Tennessee coach Butch Jones watches his team play Kentucky in Lexington, Ky., on Nov. 30, 2013. (AP Photo/Garry Jones, File)
It usually turns more than a few heads when a top high school recruit commits to a struggling football program.
There are many reasons, including the school’s proximity to home, a relationship with a recruiter, the system the staff runs or maybe a new coach.
Kentucky, Tennessee and Virginia have not had a lot of success recently — absent from bowls the past two years and going a combined 9-27 last season — but enter Wednesday’s national signing day having landed some of the schools’ best recruiting classes ever.
Kentucky’s class, ranked 13th by Rivals.com., includes 6-foot-5, 380-pound defensive tackle of Matt Elam of Elizabethtown, Ky., a top prospect who turned down Alabama and Notre Dame to play for a Wildcats program that hasn’t won a Southeastern Conference game since 2011 and is 4-20 the last two years.
Second-year Kentucky coach Mark Stoops said prospects don’t just look directly at the wins and losses.
“They fully understand that we’re in the process of building a program, and I think the big thing is keeping those prospects around us seeing what our plan is and seeing how we’re developing that and what we plan on doing,” Stoops said. “This has been one of the most unique experiences as far as recruiting goes that I’ve ever been around. The record doesn’t even come up.
“They believe in what we’re doing and where we’re going.”
Instilling that belief needs to start at home.
Tennessee’s Butch Jones declared at his introductory news conference in December 2012 that the Vols “will own our state” with him as the coach.
After signing just two of the state’s top nine prospects last year, Jones and his staff have received verbal commitments from five of the state’s top six players according to 247 Composite, which takes the ratings of all the major recruiting services into consideration.
Jones, who replaced Derek Dooley, is coming off last year’s 5-7 finish, and his staff has hit the roads to connect with players and coaches at several instate high schools. The result is a No. 4 ranking by Rivals.com.

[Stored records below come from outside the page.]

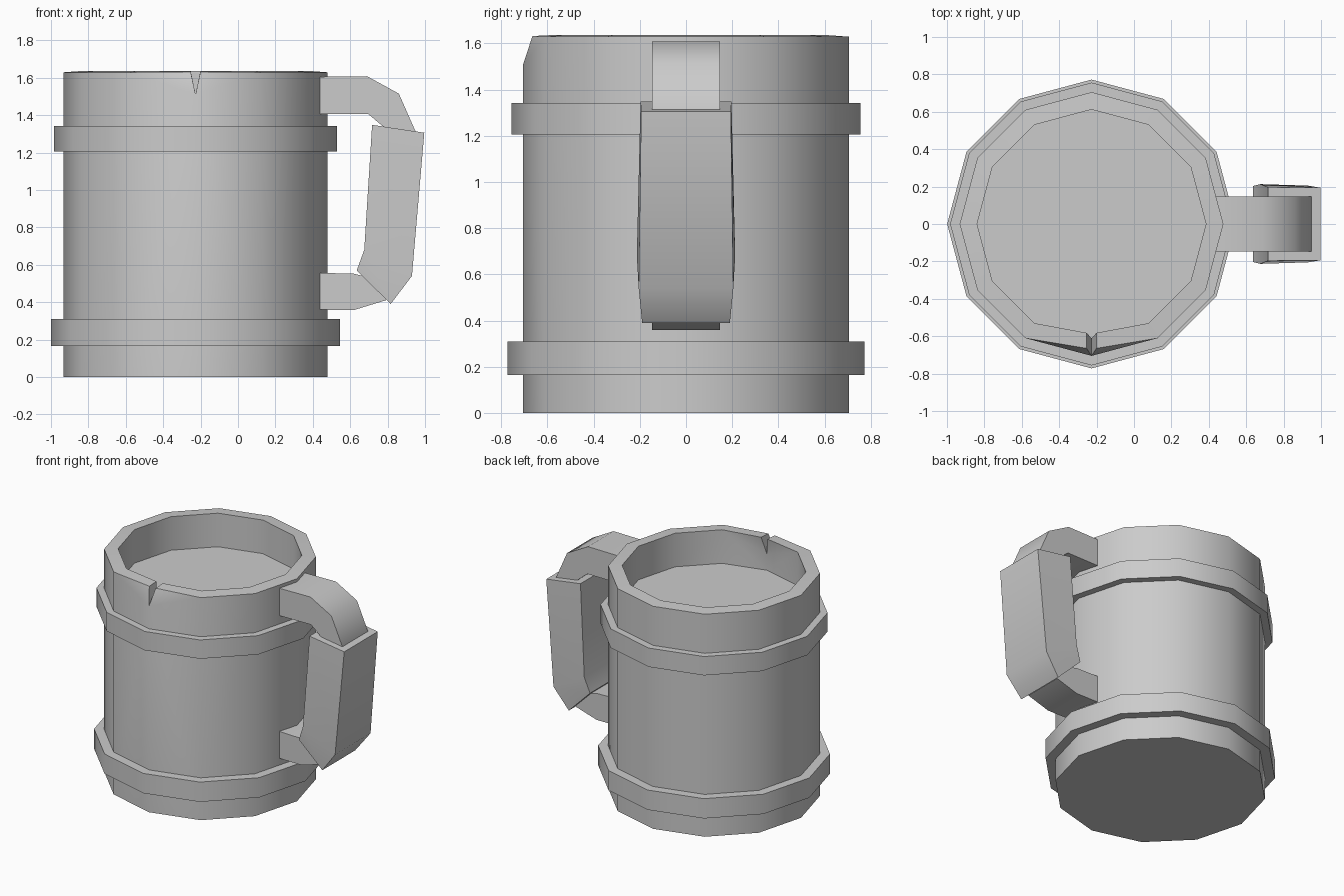
import bpy, bmesh, math

if "Cube" in bpy.data.objects:
    bpy.data.objects.remove(bpy.data.objects["Cube"])

CX = -0.227   # mug axis
N = 12        # sides


def finish(name, bm, angle=35):
    bmesh.ops.recalc_face_normals(bm, faces=bm.faces)
    me = bpy.data.meshes.new(name)
    bm.to_mesh(me)
    bm.free()
    ob = bpy.data.objects.new(name, me)
    bpy.context.collection.objects.link(ob)
    me.shade_smooth()
    me.set_sharp_from_angle(angle=math.radians(angle))
    return ob


def ring(bm, r, z):
    return [bm.verts.new((CX + r * math.cos(2 * math.pi * i / N),
                          r * math.sin(2 * math.pi * i / N), z)) for i in range(N)]


# Mug body: outer wall, rim, inner wall and raised floor, with a chip in the front of the rim
bm = bmesh.new()
loops = [ring(bm, 0.705, 0), ring(bm, 0.705, 1.629),
         ring(bm, 0.612, 1.636), ring(bm, 0.612, 1.39)]
bottom, outer, inner, floor = loops
bm.faces.new(bottom)
bm.faces.new(floor)
for i in range(N):
    j = (i + 1) % N
    if 9 not in (i, j):
        for a, b in zip(loops, loops[1:]):
            bm.faces.new((a[i], a[j], b[j], b[i]))

# the front rim vertices drop to become the bottom of the chip
tip_o, tip_i = outer[9], inner[9]
tip_o.co.z = 1.51
tip_i.co.z = 1.51
for side, k in ((-1, 8), (1, 10)):
    lip_o = bm.verts.new((CX + side * 0.026, -0.665, 1.632))
    lip_i = bm.verts.new((CX + side * 0.026, -0.582, 1.636))
    bm.faces.new((bottom[k], bottom[9], tip_o, outer[k]))
    bm.faces.new((outer[k], tip_o, lip_o))
    bm.faces.new((outer[k], lip_o, lip_i, inner[k]))
    bm.faces.new((inner[k], lip_i, tip_i))
    bm.faces.new((inner[k], tip_i, floor[9], floor[k]))
    bm.faces.new((tip_o, tip_i, lip_i, lip_o))
finish("mug_body", bm)


# Hoops around the body
def hoop(name, r, z0, z1):
    bm = bmesh.new()
    ls = [ring(bm, r, z0), ring(bm, r, z1), ring(bm, 0.69, z1), ring(bm, 0.69, z0)]
    for a, b in zip(ls, ls[1:] + ls[:1]):
        for i in range(N):
            j = (i + 1) % N
            bm.faces.new((a[i], a[j], b[j], b[i]))
    finish(name, bm)


hoop("lower_hoop", 0.772, 0.165, 0.31)
hoop("upper_hoop", 0.756, 1.205, 1.343)


# Handle parts: sections of (outer x, z, half width), (inner x, z, half width)
def sweep(name, sections, angle):
    bm = bmesh.new()
    rows = []
    for (ox, oz, ow), (ix, iz, iw) in sections:
        rows.append([bm.verts.new(c) for c in
                     ((ox, -ow, oz), (ox, ow, oz), (ix, iw, iz), (ix, -iw, iz))])
    for a, b in zip(rows, rows[1:]):
        for i in range(4):
            j = (i + 1) % 4
            bm.faces.new((a[i], a[j], b[j], b[i]))
    bm.faces.new(rows[0])
    bm.faces.new(rows[-1])
    finish(name, bm, angle)


W = 0.148
sweep("handle", [
    ((0.438, 1.605, W), (0.438, 1.405, W)),
    ((0.69, 1.608, W), (0.695, 1.407, W)),
    ((0.86, 1.515, W), (0.775, 1.34, W)),
    ((0.955, 1.30, W), (0.79, 1.28, W)),
    ((0.89, 0.60, W), (0.73, 0.66, W)),
    ((0.79, 0.41, W), (0.67, 0.54, W)),
    ((0.62, 0.358, W), (0.62, 0.552, W)),
    ((0.438, 0.36, W), (0.438, 0.557, W)),
], 42)

# Wider grip over the outside of the handle
sweep("grip", [
    ((0.996, 1.306, 0.194), (0.717, 1.348, 0.197)),
    ((0.93, 0.54, 0.205), (0.675, 0.68, 0.213)),
    ((0.816, 0.39, 0.19), (0.635, 0.57, 0.203)),
], 42)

“Somewhere along the line that got lost,” said Zach Azzanni, Tennessee’s wide receivers coach and recruiting coordinator. “I don’t know where or how or what exactly happened. But we really tried to rekindle that fire with our instate prospects to get them to understand when you’re Tennessee born, you bleed orange from the day you’re born. ... I think we’ve been able to convince quite a few of them.”
Virginia’s Mike London has also been able to keep some five-star talent at home.
Though the fifth-year coach’s future with the Cavaliers was questionable after going 2-10 last season, he’s expected to land a top-40 class, including Andrew Brown, a defensive tackle from Chesapeake who was also named Gatorade national player of the year.
London stresses to prospects the opportunity to play right away and the chance to lead the program back to respectability. He also drives home the fact that players can earn a degree from one of the nation’s top public universities, no matter what happens on the field.
“What atmosphere, what opportunity, what environment would allow you to continue on to be what you want to be outside of the football arena?” London asked. “When you have a group of young men that are highly talented and have that type of mentality, want those types of goals, it’s my job to make sure that I craft it with the message that I hopefully have been consistent in.”
Building a relationship with a player during the recruiting process can also hurt a school. If the coach leaves, often the talented class of recruits he has wooed falls apart.
Vanderbilt is the latest to feel the sting after a coaching change.
Several prospects decided to follow coach James Franklin to Penn State when he took the job in Happy Valley last month, Before Franklin’s exit, the class was rated as 24th. As of Monday, Vandy’s class had dropped to 81st with 15 commitments — fewest in the SEC. That would be the lowest class ranking since Franklin’s first class weeks after he was hired was rated No. 70 in 2011.
Derek Mason, the former Stanford defensive coordinator, knew what he was up against when he took the job.
When he was introduced on Jan. 18, he said, “most of our young men wanted to know who their head coach was going to be ... Young men can be nervous about the process when they don’t know. Once they know, the resolve comes back.
“I think you’ll like what you see on signing day.”
That of course, is what every coach in the country hopes to be able to say Wednesday.
AP Sports Writers Hank Kurz Jr., in Charlottesville, Va., Steve Megargee in Knoxville, and Teresa Walker in Nashville contributed to this report.